The building was extensively modelled to optimize the thermal performance, reduce carbon emissions, and ensure that the solar overheating did not take place. The south-facing façade, the one most exposed to direct sunlight, is wrapped in corten louvres, which can be manually closed to give effective solar control for upper floors. The boundary wall combined with the tree foliage renders a large part ground floor in shade for much of the day, and modelling confirmed that it was the thermal insulation values rather than solar properties which were the significant factor for glazing on the ground, first and second floor. The same applied to the north elevation, which was not subject to direct sunlight due to its orientation. Only on the exposed third floor was it necessary to specify solar control glazing.

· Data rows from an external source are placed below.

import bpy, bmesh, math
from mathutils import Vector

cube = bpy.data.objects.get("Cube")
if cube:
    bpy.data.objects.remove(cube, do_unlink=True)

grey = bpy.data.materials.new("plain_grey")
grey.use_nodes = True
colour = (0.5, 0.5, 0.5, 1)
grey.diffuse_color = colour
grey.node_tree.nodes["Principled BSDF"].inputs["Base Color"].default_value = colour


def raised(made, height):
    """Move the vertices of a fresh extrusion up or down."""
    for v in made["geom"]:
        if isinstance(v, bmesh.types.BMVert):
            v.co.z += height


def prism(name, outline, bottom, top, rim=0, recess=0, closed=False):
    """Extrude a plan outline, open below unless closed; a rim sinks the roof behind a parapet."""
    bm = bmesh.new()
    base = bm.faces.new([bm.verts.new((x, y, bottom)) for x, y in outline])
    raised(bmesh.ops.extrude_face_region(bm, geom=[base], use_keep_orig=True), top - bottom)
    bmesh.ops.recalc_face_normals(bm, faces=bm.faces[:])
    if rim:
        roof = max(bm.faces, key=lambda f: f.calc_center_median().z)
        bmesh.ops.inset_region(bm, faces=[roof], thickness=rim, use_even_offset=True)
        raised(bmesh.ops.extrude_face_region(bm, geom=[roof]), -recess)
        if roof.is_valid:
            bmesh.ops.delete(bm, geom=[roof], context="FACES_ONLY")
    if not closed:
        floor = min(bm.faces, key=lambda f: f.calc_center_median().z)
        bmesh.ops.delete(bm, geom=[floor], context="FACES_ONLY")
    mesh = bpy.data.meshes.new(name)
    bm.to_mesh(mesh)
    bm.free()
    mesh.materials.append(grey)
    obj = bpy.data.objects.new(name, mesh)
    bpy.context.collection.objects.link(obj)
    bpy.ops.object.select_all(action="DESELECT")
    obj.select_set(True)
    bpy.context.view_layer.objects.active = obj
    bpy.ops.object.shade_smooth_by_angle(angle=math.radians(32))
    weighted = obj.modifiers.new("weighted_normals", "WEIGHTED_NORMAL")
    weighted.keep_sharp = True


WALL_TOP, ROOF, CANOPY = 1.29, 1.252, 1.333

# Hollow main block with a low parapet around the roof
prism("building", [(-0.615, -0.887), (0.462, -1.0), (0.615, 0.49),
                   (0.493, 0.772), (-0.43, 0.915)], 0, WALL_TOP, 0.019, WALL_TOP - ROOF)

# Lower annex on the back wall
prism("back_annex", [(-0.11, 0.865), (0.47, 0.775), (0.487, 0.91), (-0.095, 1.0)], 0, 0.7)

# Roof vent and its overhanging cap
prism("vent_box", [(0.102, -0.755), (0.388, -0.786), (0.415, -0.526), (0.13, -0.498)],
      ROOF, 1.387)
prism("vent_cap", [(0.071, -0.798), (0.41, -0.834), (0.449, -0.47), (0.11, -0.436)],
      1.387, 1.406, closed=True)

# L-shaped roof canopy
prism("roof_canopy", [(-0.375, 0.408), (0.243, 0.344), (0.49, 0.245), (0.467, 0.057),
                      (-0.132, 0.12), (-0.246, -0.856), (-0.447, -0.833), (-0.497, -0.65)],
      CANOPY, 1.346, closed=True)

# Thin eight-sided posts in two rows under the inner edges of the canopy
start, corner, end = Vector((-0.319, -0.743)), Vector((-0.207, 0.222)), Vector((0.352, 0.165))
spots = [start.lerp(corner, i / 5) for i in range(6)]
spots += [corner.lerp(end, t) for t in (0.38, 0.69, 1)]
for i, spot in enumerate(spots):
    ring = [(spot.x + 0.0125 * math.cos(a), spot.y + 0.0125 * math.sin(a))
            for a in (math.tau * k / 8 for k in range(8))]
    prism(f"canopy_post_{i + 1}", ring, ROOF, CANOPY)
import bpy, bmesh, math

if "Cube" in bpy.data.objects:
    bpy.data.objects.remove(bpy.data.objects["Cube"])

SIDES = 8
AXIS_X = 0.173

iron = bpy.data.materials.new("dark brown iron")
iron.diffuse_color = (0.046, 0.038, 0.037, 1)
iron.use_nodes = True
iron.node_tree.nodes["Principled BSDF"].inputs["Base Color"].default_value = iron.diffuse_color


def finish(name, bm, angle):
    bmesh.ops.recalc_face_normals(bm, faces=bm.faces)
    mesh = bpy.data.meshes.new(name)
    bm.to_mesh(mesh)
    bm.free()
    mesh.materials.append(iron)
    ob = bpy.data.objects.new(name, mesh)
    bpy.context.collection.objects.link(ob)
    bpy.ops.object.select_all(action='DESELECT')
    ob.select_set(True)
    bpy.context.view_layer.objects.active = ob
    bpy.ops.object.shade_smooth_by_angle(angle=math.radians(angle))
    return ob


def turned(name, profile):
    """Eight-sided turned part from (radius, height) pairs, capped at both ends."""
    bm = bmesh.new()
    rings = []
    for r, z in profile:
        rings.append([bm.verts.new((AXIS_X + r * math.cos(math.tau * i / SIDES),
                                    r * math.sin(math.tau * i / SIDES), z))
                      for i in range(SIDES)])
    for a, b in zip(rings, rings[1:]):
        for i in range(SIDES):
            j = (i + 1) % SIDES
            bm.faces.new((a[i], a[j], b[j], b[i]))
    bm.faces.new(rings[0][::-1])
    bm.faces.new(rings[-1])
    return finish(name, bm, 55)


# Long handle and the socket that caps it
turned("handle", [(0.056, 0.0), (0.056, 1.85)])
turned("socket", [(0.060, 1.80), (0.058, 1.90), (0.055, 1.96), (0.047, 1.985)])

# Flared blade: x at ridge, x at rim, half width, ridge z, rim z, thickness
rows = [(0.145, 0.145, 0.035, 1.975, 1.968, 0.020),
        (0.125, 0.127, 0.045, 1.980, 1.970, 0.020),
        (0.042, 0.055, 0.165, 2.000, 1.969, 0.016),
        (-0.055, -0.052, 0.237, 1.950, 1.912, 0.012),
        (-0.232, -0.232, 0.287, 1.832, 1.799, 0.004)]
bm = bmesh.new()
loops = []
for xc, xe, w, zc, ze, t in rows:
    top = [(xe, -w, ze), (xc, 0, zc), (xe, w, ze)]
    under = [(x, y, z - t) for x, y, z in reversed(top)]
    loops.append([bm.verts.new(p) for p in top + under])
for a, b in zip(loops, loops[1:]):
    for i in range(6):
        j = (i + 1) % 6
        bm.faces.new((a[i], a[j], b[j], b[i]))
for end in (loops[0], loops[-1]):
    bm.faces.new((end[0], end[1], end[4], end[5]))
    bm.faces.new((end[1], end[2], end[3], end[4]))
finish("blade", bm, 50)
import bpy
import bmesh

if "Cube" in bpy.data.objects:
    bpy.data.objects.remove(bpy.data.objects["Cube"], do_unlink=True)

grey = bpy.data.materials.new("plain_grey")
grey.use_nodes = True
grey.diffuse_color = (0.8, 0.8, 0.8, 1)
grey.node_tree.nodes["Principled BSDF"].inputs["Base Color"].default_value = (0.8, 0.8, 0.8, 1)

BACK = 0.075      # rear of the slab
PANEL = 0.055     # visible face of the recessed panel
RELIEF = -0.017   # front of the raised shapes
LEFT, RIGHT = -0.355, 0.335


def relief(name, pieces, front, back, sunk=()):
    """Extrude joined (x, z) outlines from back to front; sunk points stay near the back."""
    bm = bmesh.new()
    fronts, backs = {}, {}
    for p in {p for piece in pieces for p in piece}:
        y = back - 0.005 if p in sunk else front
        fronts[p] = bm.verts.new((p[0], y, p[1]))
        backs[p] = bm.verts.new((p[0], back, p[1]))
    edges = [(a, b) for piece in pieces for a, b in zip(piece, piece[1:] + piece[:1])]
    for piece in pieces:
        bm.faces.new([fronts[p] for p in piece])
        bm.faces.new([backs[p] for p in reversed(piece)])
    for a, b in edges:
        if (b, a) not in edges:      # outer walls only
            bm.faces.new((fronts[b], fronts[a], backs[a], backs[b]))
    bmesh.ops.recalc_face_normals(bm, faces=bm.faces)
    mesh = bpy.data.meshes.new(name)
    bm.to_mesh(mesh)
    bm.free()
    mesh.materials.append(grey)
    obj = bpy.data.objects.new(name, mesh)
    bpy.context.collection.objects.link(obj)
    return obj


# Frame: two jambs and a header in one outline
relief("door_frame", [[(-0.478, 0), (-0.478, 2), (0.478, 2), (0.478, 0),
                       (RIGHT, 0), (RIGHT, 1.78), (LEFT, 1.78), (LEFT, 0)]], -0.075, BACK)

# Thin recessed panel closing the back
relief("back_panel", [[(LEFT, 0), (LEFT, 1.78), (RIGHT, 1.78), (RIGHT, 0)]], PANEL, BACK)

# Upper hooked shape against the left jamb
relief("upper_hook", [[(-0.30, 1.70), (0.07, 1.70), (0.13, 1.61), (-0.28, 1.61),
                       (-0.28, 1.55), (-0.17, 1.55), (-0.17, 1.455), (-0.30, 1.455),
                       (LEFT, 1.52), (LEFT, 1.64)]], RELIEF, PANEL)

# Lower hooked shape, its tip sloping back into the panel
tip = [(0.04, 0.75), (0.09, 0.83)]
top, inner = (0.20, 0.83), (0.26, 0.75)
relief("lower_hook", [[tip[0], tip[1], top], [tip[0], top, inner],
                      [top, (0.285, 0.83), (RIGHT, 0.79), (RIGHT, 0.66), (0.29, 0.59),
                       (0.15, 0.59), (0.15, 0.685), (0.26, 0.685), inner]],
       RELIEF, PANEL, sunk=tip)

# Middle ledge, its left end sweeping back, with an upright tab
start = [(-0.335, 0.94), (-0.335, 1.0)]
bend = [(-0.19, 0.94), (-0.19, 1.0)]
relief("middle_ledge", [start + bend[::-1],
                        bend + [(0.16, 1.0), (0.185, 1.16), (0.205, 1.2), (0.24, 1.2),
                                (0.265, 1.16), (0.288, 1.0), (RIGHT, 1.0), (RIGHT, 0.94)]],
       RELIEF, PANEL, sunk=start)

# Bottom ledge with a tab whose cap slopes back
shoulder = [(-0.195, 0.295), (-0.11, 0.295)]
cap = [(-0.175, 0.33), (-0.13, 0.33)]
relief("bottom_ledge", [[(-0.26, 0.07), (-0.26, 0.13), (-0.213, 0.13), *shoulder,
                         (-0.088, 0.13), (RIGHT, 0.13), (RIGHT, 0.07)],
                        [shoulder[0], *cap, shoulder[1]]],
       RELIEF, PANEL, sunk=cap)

Air-Source Heat Pumps

The need for cooling was designed out as far as possible by close attention to detail. In the base-build scheme, the third floor was provided with air-source heat pumps for cooling and heating with reduced carbon emissions.

Energy Efficient Ventilation

On the lower floors, natural ventilation and shading was used to ensure comfort while minimizing energy use. No mechanical ventilation or cooling was included in the base scheme, but provision was made for separate mechanical ventilation to each floor with an ingenious riser arrangement in each stair core down through all floors. Heat recovery units could be mounted in the centre of the riser allowing space for duct work to the roof above to maintain air quality.

EngDesign Ltd, 106-108 Bermondsey Street, London SE1 3TX +44 (0)20 7357 7223 office@engdesign.co.uk